On the five-hour drive down to Portland from my sister’s holiday house in Malmsbury, where I stayed last night, it rained almost incessantly and occasionally torrentially. Oh well, I knew that I wouldn’t get away with a dry nine-day hike in coastal Victoria. Then, miraculously, as I drove into Portland the rain stopped and the sun emerged. I parked outside the Police Station, which I figured would be a safe place to leave my car parked for nine days and went in to the front desk just to make sure it was OK. I told the officer what I was planning and he grinned and said he hoped I had my gaiters. I said no, and asked whether the trail was wet. “No”, he said,……….”Snakes!” Apparently there was a 60km trail race along the trail on the weekend and a lot of snakes were seen.

It was just after 2pm, when I finally started walking, a bit later than I hoped given that I had 20km scheduled for the day. The sun was shining and a strong westerly wind was blowing raising whitecaps out to sea, but the clear green seas in the harbour were calm with a gentle surf breaking on the very white sandy beach.
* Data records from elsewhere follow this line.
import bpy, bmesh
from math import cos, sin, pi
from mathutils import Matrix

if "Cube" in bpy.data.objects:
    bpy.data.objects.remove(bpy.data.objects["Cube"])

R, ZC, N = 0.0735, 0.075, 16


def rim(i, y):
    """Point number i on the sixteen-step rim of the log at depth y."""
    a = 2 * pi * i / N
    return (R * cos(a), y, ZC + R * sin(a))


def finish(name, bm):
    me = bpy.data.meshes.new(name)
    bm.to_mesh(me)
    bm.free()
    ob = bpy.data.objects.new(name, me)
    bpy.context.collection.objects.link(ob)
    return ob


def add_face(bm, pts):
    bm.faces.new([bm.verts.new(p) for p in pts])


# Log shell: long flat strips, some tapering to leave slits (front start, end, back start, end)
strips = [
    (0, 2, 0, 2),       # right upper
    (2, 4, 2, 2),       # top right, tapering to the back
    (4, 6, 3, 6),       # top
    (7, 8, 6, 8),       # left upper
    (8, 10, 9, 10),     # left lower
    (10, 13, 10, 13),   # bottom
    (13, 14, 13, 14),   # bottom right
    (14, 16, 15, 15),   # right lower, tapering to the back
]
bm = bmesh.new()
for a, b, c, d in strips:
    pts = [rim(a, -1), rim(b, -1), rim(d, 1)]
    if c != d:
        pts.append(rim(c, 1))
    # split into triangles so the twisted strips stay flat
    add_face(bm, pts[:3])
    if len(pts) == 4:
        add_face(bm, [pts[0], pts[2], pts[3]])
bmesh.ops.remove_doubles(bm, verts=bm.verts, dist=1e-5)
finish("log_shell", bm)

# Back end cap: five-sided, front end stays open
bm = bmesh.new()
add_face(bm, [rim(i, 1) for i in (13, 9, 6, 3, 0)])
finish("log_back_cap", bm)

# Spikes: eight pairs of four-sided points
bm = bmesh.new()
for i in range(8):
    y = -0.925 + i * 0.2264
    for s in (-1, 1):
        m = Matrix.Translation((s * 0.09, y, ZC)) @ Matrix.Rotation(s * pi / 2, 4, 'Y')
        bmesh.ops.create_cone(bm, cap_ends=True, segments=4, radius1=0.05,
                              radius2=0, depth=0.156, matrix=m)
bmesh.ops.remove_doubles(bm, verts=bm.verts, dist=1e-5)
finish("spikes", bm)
The police station was to the south of the CBD so I walked north along the harbour passing along the way the official start of the Great South West Walk at the Visitors Centre. My pack felt very heavy and uncomfortable, and as usual at the start of a camping hike, I wondered why I was there. I was carrying four days of food, so the pack wasn’t light, but there was no ice axe, crampons or bear barrel as I carried on the Pacific Crest Trail last year.

Anyway, after a few kilometres along the urban coast of Portland, I started to get my rhythm, though it was still hard work and felt very slow. I left the working and historic harbour behind as I followed the low cliffs northwards. The scenery was pretty, without being spectacular, but there were some boring stretches, particularly a long roadwalk behind the rocky shore.

I was pleased when the well-marked trail turned northwest away from the coast and the remainder of the afternoon was a generally pleasant mix of rural and wooded gently rolling countryside. There was some more roadwalking and some short overgrown and wet stretches, but there were also beautiful single-track walking through eucalypt forests, especially towards the end of the day. I reached Cubby’s Camp five minutes after it started raining, and was pleased to find the shelter empty and had the new hiker’s campsite all to myself.

It was 7pm and the light rain persisted for 30 minutes, during which time I decided pitch my tent in the front of the shelter. The ground was hard, but it meant I could be sure of packing a dry tent tomorrow. I tried to remember my super-efficient PCT routine as I set up camp, but still wasted time here and there. There is a water tank and toilet at the campsite, so it really is a bit luxurious. I didn’t get to bed until after 10pm once I had done my journal and done some emails, but I only have 24km scheduled for tomorrow, so will sleep in if I can.

 

A short walk

The Great South West Walk in south-western Victoria was on my agenda for later this year, but I decided last week that the time to do it is now.  I have a few quiet weeks and a knee injury that only bothers me when running.  It seems like a good idea to find something interesting to do to ward off “runners depression”, maintain some fitness, and burn a few calories at the same time.

The 250km hike is a giant loop from the western Victorian town of Portland initially passing through rural landscapes, then following the lower reaches of the Glenelg River before returning along the wild south coast.  I’m planning on nine days of hiking done in two stages, with a mid-hike break in the tiny river town of Nelson where I will resupply.